_ASSIGNMENT:_
Make an exact copy of the records, with the images left out.

_EXERCISE DATA:_

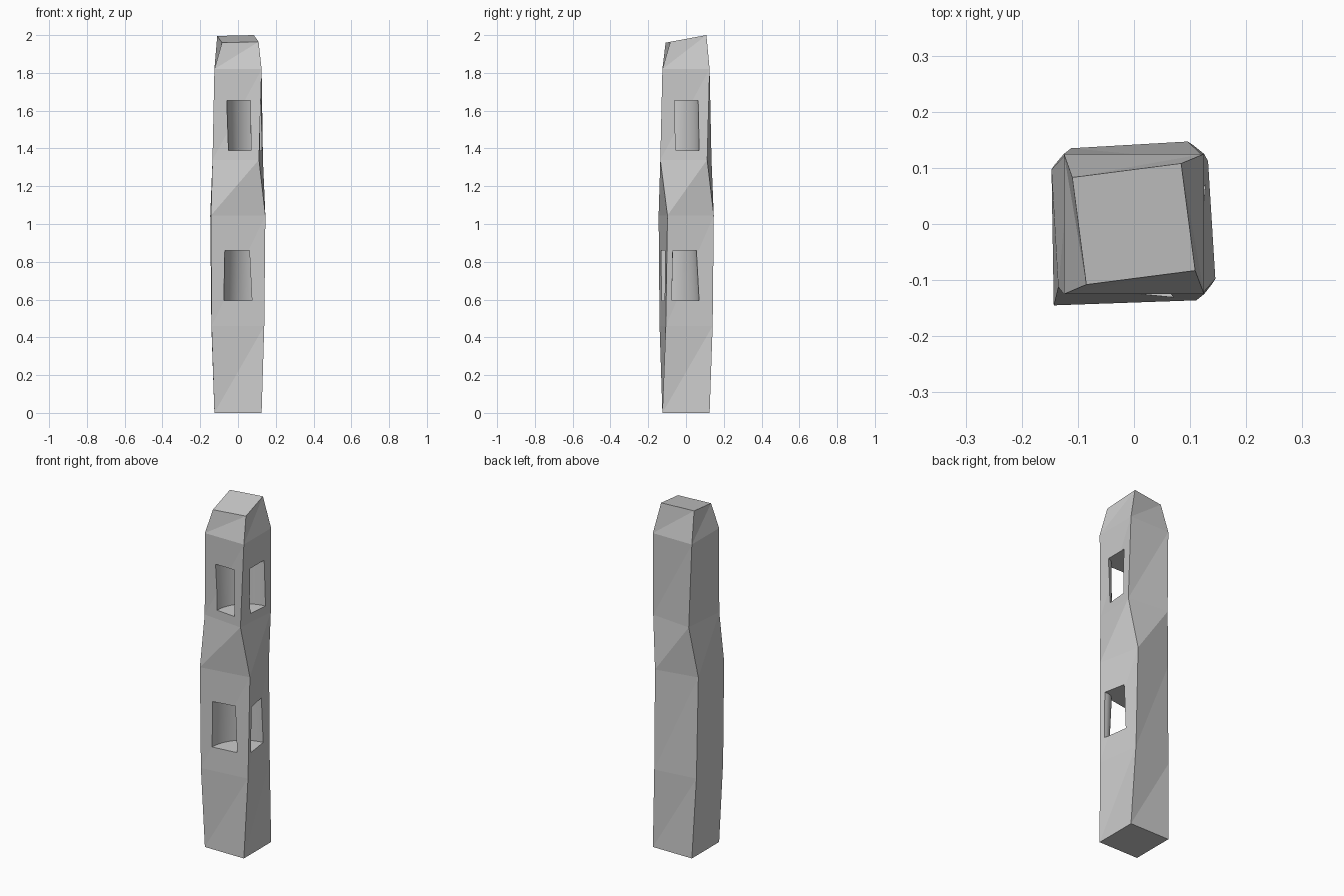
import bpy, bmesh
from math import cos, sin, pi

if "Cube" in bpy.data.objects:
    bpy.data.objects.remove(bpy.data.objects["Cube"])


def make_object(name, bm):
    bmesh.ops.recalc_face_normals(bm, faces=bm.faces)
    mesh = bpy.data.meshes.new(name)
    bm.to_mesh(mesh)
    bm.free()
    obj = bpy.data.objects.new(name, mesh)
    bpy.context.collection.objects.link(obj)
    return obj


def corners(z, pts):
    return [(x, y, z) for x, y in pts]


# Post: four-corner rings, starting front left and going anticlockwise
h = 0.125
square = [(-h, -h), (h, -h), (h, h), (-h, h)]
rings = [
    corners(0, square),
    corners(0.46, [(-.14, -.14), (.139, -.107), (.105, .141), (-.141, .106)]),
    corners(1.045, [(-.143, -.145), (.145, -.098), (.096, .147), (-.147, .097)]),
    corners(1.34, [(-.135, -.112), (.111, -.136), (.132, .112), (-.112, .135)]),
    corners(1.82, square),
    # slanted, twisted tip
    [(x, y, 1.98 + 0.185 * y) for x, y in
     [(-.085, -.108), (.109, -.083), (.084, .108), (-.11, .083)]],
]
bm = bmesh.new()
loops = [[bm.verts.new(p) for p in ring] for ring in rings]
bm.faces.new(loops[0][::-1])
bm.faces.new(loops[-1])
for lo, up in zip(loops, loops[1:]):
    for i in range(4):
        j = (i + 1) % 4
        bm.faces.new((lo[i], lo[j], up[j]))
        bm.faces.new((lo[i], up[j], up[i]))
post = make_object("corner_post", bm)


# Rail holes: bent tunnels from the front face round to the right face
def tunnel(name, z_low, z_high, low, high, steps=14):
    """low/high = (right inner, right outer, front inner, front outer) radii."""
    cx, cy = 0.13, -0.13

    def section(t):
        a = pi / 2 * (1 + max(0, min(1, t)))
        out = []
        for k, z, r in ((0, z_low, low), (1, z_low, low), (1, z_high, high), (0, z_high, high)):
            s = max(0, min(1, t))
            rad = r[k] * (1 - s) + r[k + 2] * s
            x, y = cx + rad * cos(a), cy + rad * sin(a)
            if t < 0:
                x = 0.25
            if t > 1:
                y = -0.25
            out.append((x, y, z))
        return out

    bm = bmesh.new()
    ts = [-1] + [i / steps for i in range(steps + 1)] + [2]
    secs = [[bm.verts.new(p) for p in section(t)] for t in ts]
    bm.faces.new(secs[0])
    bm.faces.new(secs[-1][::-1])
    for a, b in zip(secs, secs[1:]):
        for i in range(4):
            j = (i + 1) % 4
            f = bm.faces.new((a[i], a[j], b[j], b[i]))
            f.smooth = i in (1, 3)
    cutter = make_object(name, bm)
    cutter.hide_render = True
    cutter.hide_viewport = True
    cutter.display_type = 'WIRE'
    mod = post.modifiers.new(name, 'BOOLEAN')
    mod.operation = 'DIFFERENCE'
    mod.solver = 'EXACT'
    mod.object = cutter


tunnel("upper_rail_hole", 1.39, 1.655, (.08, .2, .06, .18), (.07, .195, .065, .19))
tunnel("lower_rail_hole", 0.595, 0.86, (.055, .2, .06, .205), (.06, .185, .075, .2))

_ANSWER FOR THIS EXERCISE:_
import bpy, bmesh
from math import cos, sin, pi

if "Cube" in bpy.data.objects:
    bpy.data.objects.remove(bpy.data.objects["Cube"])


def make_object(name, bm):
    bmesh.ops.recalc_face_normals(bm, faces=bm.faces)
    mesh = bpy.data.meshes.new(name)
    bm.to_mesh(mesh)
    bm.free()
    obj = bpy.data.objects.new(name, mesh)
    bpy.context.collection.objects.link(obj)
    return obj


def corners(z, pts):
    return [(x, y, z) for x, y in pts]


# Post: four-corner rings, starting front left and going anticlockwise
h = 0.125
square = [(-h, -h), (h, -h), (h, h), (-h, h)]
rings = [
    corners(0, square),
    corners(0.46, [(-.14, -.14), (.139, -.107), (.105, .141), (-.141, .106)]),
    corners(1.045, [(-.143, -.145), (.145, -.098), (.096, .147), (-.147, .097)]),
    corners(1.34, [(-.135, -.112), (.111, -.136), (.132, .112), (-.112, .135)]),
    corners(1.82, square),
    # slanted, twisted tip
    [(x, y, 1.98 + 0.185 * y) for x, y in
     [(-.085, -.108), (.109, -.083), (.084, .108), (-.11, .083)]],
]
bm = bmesh.new()
loops = [[bm.verts.new(p) for p in ring] for ring in rings]
bm.faces.new(loops[0][::-1])
bm.faces.new(loops[-1])
for lo, up in zip(loops, loops[1:]):
    for i in range(4):
        j = (i + 1) % 4
        bm.faces.new((lo[i], lo[j], up[j]))
        bm.faces.new((lo[i], up[j], up[i]))
post = make_object("corner_post", bm)


# Rail holes: bent tunnels from the front face round to the right face
def tunnel(name, z_low, z_high, low, high, steps=14):
    """low/high = (right inner, right outer, front inner, front outer) radii."""
    cx, cy = 0.13, -0.13

    def section(t):
        a = pi / 2 * (1 + max(0, min(1, t)))
        out = []
        for k, z, r in ((0, z_low, low), (1, z_low, low), (1, z_high, high), (0, z_high, high)):
            s = max(0, min(1, t))
            rad = r[k] * (1 - s) + r[k + 2] * s
            x, y = cx + rad * cos(a), cy + rad * sin(a)
            if t < 0:
                x = 0.25
            if t > 1:
                y = -0.25
            out.append((x, y, z))
        return out

    bm = bmesh.new()
    ts = [-1] + [i / steps for i in range(steps + 1)] + [2]
    secs = [[bm.verts.new(p) for p in section(t)] for t in ts]
    bm.faces.new(secs[0])
    bm.faces.new(secs[-1][::-1])
    for a, b in zip(secs, secs[1:]):
        for i in range(4):
            j = (i + 1) % 4
            f = bm.faces.new((a[i], a[j], b[j], b[i]))
            f.smooth = i in (1, 3)
    cutter = make_object(name, bm)
    cutter.hide_render = True
    cutter.hide_viewport = True
    cutter.display_type = 'WIRE'
    mod = post.modifiers.new(name, 'BOOLEAN')
    mod.operation = 'DIFFERENCE'
    mod.solver = 'EXACT'
    mod.object = cutter


tunnel("upper_rail_hole", 1.39, 1.655, (.08, .2, .06, .18), (.07, .195, .065, .19))
tunnel("lower_rail_hole", 0.595, 0.86, (.055, .2, .06, .205), (.06, .185, .075, .2))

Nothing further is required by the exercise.